PubDate: Fri, 27 Sep 2013 13:04:15 PDT
- Embodied Tuning: Interfacing Danish Radio Heritage
Authors: Christian Hviid Mortensen et al.
Abstract: Most museum exhibitions favor vision, not hearing. When there is audio in exhibitions, it tends to take on a secondary role as a soundtrack or commentary. In some cases, however, audio should be the primary object of interest. Radio heritage is such a case. The traditional way of showcasing audio is through webaccessible archives or through listening kiosks in the exhibition. Neither one takes advantage of the unique affordances of the spatiality and physicality of an exhibition. We therefore propose an alternative way of exhibiting radio heritage in a listening exhibition where users move around and explore the physical gallery space.We implemented a simple, low-cost prototype system called Exaudimus, allowing users to search for the audio streams using their own bodies as a metaphorical radio-tuning dial.We tested the concept in a public exhibition at the Media Museum in Denmark. A small, qualitative user study conducted during the exhibition shows promise for this type of immersive experience. The users, however, tended to perceive it as a

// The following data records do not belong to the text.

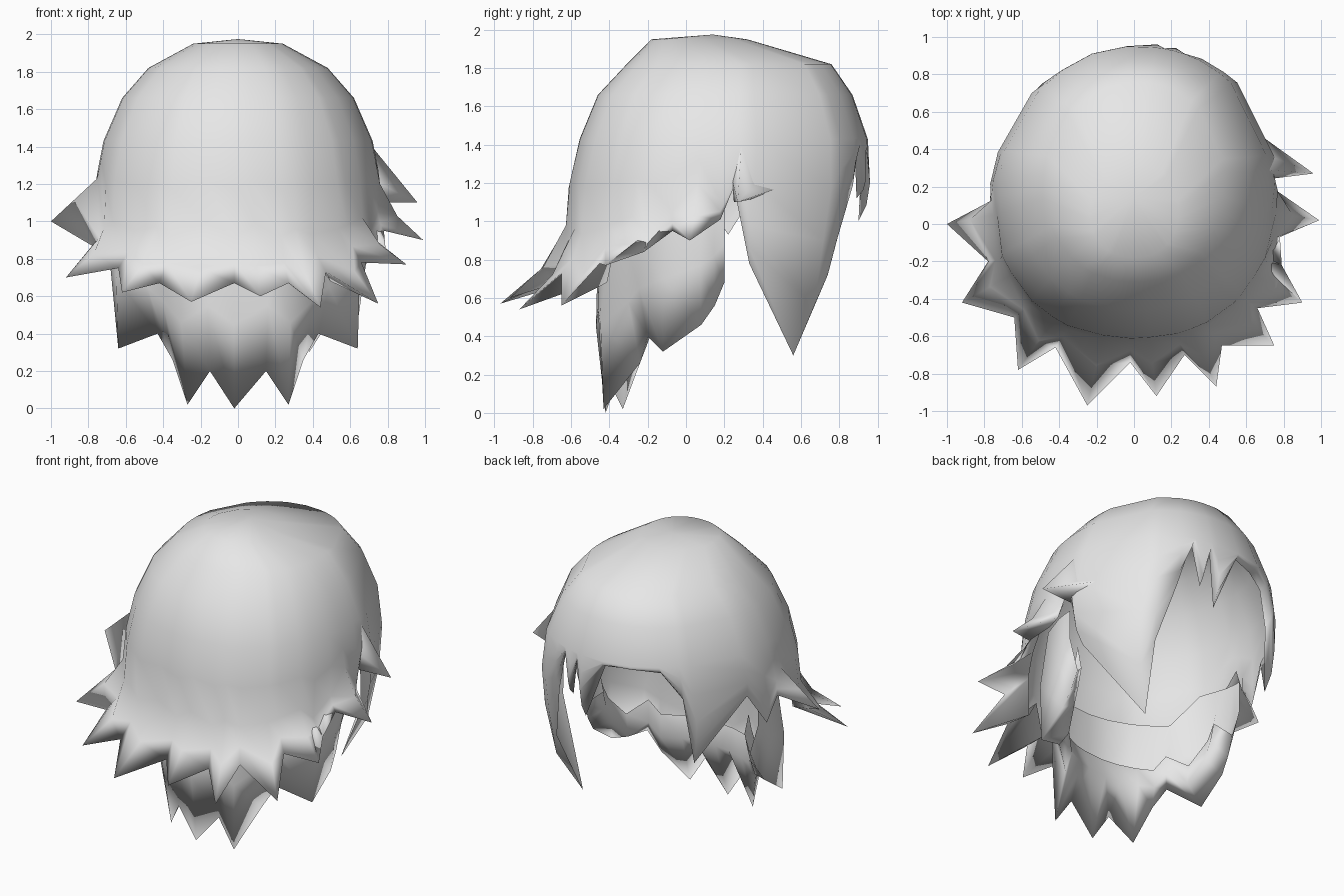
import bpy, bmesh, math
from mathutils import Vector

if "Cube" in bpy.data.objects:
    bpy.data.objects.remove(bpy.data.objects["Cube"])

grey = bpy.data.materials.new("light_grey")
grey.diffuse_color = (0.8, 0.8, 0.8, 1)
grey.use_nodes = True
grey.node_tree.nodes["Principled BSDF"].inputs["Base Color"].default_value = grey.diffuse_color

# Head outline by height: z, min y, max y, half width
RINGS = [(1.95, -.18, .32, .24), (1.82, -.31, .76, .48), (1.66, -.46, .87, .62),
         (1.43, -.555, .95, .72), (1.2, -.61, .967, .765), (.97, -.63, .93, .775),
         (.6, -.64, .87, .76)]
CY = 0.17


def wall(angle, z):
    """Point on the head wall; angle 0 faces the front and turns to +x."""
    z = min(max(z, RINGS[-1][0]), RINGS[0][0])
    for a, b in zip(RINGS, RINGS[1:]):
        if a[0] >= z >= b[0]:
            t = (a[0] - z) / (a[0] - b[0])
            y0, y1, rx = (a[i] + (b[i] - a[i]) * t for i in (1, 2, 3))
            break
    cy, ry = (y0 + y1) / 2, (y1 - y0) / 2
    s, c = math.sin(angle), math.cos(angle)
    k = (abs(s) ** 2.2 + abs(c) ** 2.2) ** (-1 / 2.2)
    if s < 0 and c < 0:
        k *= 1 - .05 * (2 * s * c) ** 2      # the parted side is flatter
    return Vector((rx * k * s, cy - ry * k * c, z))


def make(name, verts, faces):
    mesh = bpy.data.meshes.new(name)
    mesh.from_pydata([tuple(v) for v in verts], [], faces)
    bm = bmesh.new()
    bm.from_mesh(mesh)
    bmesh.ops.recalc_face_normals(bm, faces=bm.faces)
    bm.to_mesh(mesh)
    bm.free()
    mesh.materials.append(grey)
    ob = bpy.data.objects.new(name, mesh)
    bpy.context.collection.objects.link(ob)
    for p in mesh.polygons:
        p.use_smooth = True
    return ob


def grid_faces(cols, rows, closed):
    out = []
    for i in range(cols if closed else cols - 1):
        j = (i + 1) % cols
        for r in range(rows - 1):
            out.append((i * rows + r, j * rows + r, j * rows + r + 1, i * rows + r + 1))
    return out


# Hem of the main cap: x, y, z, height over which the lock leaves the wall
HEM = [(-.02, -.74, .67, .25), (.12, -.92, .6, .38), (.27, -.7, .67, .25), (.44, -.87, .54, .42),
       (.47, -.65, .73, .2), (.75, -.65, .56, .4), (.66, -.45, .78, .2), (.9, -.42, .77, .25),
       (.79, -.22, .84, .1), (.78, -.07, .95, .1), (.99, .02, .9, .3), (.76, .18, 1.01, .1),
       (.74, .25, 1.18, .1),
       # side lock
       (.69, .33, .78, .2), (.38, .56, .3, .6), (.45, .74, .72, .4), (.36, .84, 1.1, .2),
       # fringe
       (.28, .88, 1.4, .02), (.22, .89, 1.12, .1), (.17, .92, 1.38, .02), (.12, .9, 1.0, .2),
       (-.04, .92, 1.39, .02), (-.22, .84, 1.4, .01), (-.37, .76, 1.37, .04),
       (-.47, .69, 1.18, .1), (-.51, .64, .75, .3),
       # left side
       (-.71, .36, 1.15, .1), (-.76, .22, .93, .15), (-.77, .12, 1.08, .1), (-1, 0, 1, .23),
       (-.78, -.2, .87, .1), (-.92, -.42, .7, .3), (-.64, -.5, .75, .2), (-.62, -.78, .62, .35),
       (-.42, -.66, .67, .25), (-.25, -.97, .57, .42)]
verts, under, ROWS = [], {}, 8
for i, (x, y, z, flare) in enumerate(HEM):
    ang = math.atan2(x, CY - y)
    base = min(z + flare, 1.41)
    for h in (1.95, 1.82, 1.66, 1.43, (1.43 + base) / 2, base):
        verts.append(wall(ang, h))
    tip, root = Vector((x, y, z)), verts[-1]
    # locks at the nape kick outwards, locks around the face curl inwards
    lean, drop = (.5, .5) if x < -.95 else (.4, .57) if y < .3 else (.3, .57)
    mid = root.lerp(tip, lean)
    mid.z = root.z + (z - root.z) * drop
    verts += [mid, tip]
    if y < .2:
        inner = wall(ang, z + .12)
        under[i] = Vector((inner.x * .93, CY + (inner.y - CY) * .93, z + .12))
n = len(HEM)
faces = grid_faces(n, ROWS, True)
top = len(verts)
verts.append(Vector((0, .14, 1.975)))
faces += [(top, ((i + 1) % n) * ROWS, i * ROWS) for i in range(n)]
# Underside of the flaring locks
index = {}
for i, v in under.items():
    index[i] = len(verts)
    verts.append(v)
for i in under:
    j = (i + 1) % n
    if j in under:
        faces.append((i * ROWS + 7, j * ROWS + 7, index[j], index[i]))
make("hair_cap", verts, faces)

# Lower layer at the nape: outer side, hem, then an inner side behind the points
HALF = [(.15, -.42, .2), (.27, -.43, .02), (.35, -.24, .26), (.43, -.2, .4),
        (.64, -.12, .32), (.64, .08, .46), (.63, .15, .56), (.62, .2, .68)]
hem = [(-x, y, z) for x, y, z in reversed(HALF)] + [(-.02, -.42, 0)] + HALF
hem = [(x, -.33 if abs(x + .27) < .01 else y, z) for x, y, z in hem]
verts = []
for x, y, z in hem:
    ang = math.atan2(x, .2 - y)
    s, c = math.sin(ang), math.cos(ang)
    up = Vector((.68 * s, .2 - .66 * c, 1.08 if abs(x) > .6 else .9))
    low = Vector((x, y, z))
    mid = up.lerp(low, .5) + Vector((.03 * s, -.03 * c, 0))
    rise = max(z + .08, .38)
    verts += [up, mid, low, Vector((.53 * s, .13 - .42 * c, rise)),
              Vector((.56 * s, .13 - .46 * c, rise + .14))]
make("nape_locks", verts, grid_faces(len(hem), 5, False))

# Small tuft above the side lock
tuft = [(.70, .25, 1.1), (.72, .24, 1.22), (.70, .29, 1.42), (.69, .38, 1.22), (.64, .5, 1.18),
        (.7, .36, 1.12), (.96, .27, 1.1)]
make("side_tuft", tuft, [(i, (i + 1) % 6, 6) for i in range(6)])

PubDate: Fri, 27 Sep 2013 13:04:13 PDT
- Modding the Humanities: Experiments in Historic Narratives
Authors: Elizabeth S. Goins et al.
Abstract: While the ludology versus narratology debate raged within game studies circles , game designers continued building games and developing methods to improve player experience. Today however, while designers may have their personal preferences, there is no longer any doubt that both mechanics and story can have an important role to play in a game [2,3, 4, 5, 6, 7].
PubDate: Fri, 27 Sep 2013 13:04:12 PDT
- You Have Died of Dysentery: A First Attempt at Navigating a Course in
Authors: Adrienne Decker et al.
Abstract: This paper describes our experiences developing and piloting a course in educational games. We discuss the structure of the course, the topics we included in the course, as well as the final projects the students created for the course. Of particular interest to non-technical educators interested in exploring games in their courses is the fact that our course incorporated many critical thinking skills as part of the coursework. We felt that an important part of the student’s immersion in this material was not just the production of the game, but also a deeper understanding of the issues surrounding education and educational games. Also included are suggestions for the course with the video game production aspect removed.
PubDate: Fri, 27 Sep 2013 13:04:09 PDT